Below are the records; copy exactly the stretch from the line containing "for i, (x0, x1, z)" through the line containing "for i, (x0, x1)", both ends included, and nothing else.

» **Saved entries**
::::

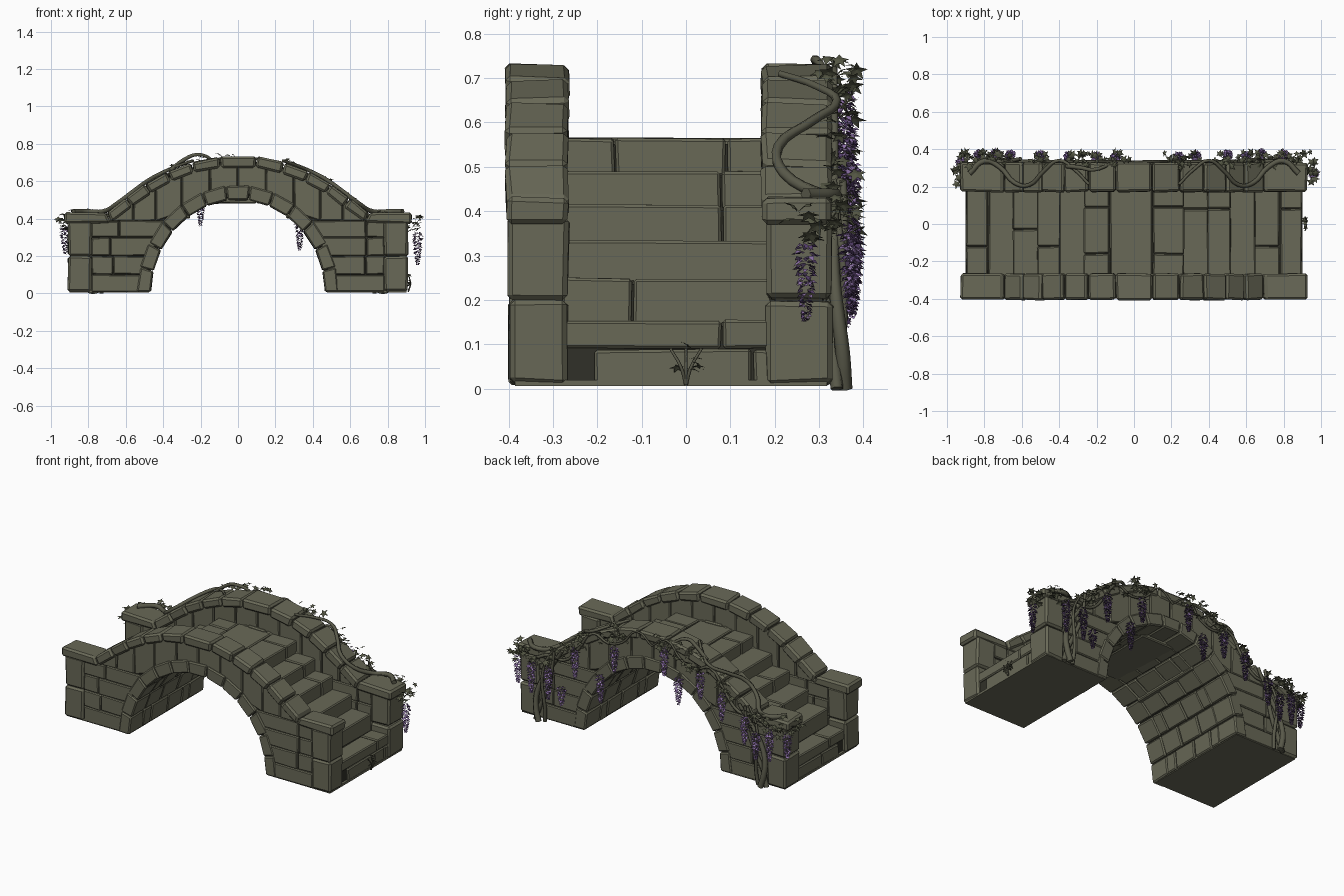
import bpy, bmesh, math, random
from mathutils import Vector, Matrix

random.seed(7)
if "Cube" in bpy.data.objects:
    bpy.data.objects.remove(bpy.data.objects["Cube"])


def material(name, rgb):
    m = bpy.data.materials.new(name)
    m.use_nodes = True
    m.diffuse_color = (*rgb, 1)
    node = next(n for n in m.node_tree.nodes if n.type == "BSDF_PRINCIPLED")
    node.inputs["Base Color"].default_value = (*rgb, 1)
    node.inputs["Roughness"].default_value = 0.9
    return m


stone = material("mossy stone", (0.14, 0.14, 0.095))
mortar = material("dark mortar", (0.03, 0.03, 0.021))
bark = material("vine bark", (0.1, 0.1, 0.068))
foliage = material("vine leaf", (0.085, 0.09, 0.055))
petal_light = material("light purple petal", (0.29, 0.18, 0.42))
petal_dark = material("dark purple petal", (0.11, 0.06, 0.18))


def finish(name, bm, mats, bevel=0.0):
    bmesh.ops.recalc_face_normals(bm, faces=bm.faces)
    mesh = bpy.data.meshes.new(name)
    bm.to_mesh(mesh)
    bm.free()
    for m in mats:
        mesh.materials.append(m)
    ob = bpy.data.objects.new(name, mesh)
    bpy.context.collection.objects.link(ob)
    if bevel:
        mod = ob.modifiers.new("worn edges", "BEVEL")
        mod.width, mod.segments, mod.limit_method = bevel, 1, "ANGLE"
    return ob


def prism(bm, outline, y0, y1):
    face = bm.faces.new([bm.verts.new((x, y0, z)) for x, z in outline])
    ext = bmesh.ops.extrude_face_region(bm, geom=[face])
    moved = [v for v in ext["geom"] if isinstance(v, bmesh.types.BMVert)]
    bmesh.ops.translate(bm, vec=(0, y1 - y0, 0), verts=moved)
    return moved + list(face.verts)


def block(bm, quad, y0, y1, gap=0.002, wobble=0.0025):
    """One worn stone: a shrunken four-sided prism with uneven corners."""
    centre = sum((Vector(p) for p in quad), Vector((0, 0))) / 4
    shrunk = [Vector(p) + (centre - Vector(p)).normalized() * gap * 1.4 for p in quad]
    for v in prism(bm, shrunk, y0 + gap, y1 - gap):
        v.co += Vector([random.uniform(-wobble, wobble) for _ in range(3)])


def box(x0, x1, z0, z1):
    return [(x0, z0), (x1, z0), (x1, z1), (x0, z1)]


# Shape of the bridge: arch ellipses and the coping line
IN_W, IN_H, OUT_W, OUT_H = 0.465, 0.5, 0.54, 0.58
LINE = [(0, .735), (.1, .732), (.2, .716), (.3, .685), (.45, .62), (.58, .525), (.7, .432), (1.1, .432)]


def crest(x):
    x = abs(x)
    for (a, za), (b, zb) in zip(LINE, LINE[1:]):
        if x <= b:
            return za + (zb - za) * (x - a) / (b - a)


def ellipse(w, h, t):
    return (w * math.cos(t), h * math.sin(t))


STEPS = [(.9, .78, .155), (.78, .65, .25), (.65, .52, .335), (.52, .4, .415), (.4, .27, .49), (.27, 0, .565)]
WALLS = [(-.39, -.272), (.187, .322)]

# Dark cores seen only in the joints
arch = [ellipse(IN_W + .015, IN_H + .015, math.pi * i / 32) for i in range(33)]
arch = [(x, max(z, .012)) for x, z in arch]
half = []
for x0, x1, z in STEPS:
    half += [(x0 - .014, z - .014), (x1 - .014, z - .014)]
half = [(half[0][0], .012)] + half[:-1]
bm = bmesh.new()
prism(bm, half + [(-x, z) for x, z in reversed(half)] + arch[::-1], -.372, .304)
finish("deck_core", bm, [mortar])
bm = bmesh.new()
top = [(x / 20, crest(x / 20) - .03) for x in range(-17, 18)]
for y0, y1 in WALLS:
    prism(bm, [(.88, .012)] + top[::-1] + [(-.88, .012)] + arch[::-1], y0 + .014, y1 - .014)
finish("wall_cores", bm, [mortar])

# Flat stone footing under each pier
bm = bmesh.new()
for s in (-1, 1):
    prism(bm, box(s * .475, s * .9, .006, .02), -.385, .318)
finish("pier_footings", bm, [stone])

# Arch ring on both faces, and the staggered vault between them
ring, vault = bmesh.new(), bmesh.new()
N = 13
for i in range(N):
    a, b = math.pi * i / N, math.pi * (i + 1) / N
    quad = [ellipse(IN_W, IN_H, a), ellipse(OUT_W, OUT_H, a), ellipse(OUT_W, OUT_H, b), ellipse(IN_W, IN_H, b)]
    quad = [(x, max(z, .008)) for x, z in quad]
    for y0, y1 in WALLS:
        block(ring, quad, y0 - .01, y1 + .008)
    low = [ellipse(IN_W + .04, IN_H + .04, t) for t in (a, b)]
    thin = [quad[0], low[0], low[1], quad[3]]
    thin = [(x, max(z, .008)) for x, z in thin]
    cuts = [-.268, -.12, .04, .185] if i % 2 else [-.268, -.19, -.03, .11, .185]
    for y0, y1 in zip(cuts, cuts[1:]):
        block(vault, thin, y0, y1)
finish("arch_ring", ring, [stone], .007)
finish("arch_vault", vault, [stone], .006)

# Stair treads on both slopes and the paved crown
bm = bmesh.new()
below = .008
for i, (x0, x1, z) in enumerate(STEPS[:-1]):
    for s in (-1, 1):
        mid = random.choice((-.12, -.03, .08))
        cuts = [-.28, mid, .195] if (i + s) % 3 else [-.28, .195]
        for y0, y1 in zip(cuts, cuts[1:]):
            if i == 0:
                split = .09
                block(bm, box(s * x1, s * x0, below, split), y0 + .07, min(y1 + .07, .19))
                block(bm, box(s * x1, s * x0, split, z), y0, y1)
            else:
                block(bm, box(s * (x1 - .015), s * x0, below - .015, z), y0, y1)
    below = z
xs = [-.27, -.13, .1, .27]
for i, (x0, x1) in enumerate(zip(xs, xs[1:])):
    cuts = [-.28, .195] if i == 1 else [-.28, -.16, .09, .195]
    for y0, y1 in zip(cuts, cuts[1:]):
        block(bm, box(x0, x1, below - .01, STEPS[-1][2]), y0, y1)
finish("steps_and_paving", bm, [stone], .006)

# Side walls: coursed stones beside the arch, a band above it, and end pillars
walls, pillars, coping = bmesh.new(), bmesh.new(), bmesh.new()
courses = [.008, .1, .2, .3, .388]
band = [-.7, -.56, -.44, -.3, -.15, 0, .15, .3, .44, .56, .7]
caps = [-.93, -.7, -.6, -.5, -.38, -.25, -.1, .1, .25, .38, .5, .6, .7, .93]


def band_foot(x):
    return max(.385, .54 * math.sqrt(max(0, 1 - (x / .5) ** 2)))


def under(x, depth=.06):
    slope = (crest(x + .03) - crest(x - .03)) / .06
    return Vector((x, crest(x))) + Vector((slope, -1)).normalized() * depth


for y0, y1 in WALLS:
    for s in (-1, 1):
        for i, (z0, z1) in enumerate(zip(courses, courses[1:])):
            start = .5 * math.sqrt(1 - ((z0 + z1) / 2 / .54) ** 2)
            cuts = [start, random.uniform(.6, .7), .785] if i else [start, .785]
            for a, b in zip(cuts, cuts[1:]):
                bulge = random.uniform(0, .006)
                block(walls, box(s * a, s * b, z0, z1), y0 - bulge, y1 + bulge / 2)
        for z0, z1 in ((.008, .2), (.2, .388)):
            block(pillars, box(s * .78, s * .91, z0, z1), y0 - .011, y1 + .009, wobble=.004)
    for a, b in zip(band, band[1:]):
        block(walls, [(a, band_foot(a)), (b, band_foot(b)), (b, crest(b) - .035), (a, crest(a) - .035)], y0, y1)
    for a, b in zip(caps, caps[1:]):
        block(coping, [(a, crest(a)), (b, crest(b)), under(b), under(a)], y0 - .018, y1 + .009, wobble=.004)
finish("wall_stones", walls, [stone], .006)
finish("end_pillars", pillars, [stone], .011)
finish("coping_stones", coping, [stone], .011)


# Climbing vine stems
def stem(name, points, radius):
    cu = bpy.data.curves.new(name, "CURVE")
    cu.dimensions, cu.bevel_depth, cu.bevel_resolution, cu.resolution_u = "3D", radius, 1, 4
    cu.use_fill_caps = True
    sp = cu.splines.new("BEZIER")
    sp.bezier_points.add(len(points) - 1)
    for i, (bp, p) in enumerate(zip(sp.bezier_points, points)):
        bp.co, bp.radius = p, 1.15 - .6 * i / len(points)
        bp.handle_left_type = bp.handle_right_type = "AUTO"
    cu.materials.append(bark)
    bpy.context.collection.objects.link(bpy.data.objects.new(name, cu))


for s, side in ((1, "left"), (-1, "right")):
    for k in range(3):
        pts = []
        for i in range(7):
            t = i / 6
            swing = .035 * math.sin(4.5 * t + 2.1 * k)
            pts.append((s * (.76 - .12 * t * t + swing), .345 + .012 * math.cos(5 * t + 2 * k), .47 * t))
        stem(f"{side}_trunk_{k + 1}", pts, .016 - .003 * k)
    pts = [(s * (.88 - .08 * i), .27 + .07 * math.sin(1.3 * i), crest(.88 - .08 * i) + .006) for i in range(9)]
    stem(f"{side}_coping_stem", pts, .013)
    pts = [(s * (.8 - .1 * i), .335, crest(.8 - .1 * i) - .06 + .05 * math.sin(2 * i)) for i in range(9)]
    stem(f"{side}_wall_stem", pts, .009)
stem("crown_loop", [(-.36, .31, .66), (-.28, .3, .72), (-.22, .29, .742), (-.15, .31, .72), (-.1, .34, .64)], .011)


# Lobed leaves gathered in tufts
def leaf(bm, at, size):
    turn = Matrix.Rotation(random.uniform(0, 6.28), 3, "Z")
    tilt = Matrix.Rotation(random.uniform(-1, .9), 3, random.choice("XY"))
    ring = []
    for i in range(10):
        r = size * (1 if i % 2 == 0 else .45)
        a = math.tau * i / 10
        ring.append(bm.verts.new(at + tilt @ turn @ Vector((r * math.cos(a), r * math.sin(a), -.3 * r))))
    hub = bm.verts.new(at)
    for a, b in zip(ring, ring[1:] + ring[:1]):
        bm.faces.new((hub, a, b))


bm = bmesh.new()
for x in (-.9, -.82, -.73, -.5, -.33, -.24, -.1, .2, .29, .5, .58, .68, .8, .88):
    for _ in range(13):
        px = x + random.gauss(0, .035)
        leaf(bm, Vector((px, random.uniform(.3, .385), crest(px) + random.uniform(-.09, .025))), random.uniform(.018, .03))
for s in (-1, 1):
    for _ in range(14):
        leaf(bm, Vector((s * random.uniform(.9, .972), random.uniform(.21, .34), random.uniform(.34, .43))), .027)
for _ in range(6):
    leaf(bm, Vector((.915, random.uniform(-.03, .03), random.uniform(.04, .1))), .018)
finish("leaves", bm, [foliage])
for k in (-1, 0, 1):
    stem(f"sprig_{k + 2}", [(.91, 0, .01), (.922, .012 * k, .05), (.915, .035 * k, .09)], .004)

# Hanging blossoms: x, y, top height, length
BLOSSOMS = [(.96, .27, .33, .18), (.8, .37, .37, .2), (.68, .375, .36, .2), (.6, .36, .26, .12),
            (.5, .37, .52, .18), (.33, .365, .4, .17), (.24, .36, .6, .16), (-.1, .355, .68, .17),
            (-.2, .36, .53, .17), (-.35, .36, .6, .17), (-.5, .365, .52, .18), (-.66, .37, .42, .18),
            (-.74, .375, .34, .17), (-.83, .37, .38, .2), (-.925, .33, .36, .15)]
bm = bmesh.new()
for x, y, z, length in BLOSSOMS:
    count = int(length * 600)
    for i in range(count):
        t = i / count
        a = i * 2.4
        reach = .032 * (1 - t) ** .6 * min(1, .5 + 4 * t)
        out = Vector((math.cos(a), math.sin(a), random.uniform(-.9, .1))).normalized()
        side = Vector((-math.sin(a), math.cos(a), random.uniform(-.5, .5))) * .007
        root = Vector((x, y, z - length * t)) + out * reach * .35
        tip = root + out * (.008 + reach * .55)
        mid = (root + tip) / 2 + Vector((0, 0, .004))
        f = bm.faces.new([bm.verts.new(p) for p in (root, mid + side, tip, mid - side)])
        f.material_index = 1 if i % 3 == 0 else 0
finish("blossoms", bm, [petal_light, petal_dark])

::::

» **Answer to this exercise**
for i, (x0, x1, z) in enumerate(STEPS[:-1]):
    for s in (-1, 1):
        mid = random.choice((-.12, -.03, .08))
        cuts = [-.28, mid, .195] if (i + s) % 3 else [-.28, .195]
        for y0, y1 in zip(cuts, cuts[1:]):
            if i == 0:
                split = .09
                block(bm, box(s * x1, s * x0, below, split), y0 + .07, min(y1 + .07, .19))
                block(bm, box(s * x1, s * x0, split, z), y0, y1)
            else:
                block(bm, box(s * (x1 - .015), s * x0, below - .015, z), y0, y1)
    below = z
xs = [-.27, -.13, .1, .27]
for i, (x0, x1) in enumerate(zip(xs, xs[1:])):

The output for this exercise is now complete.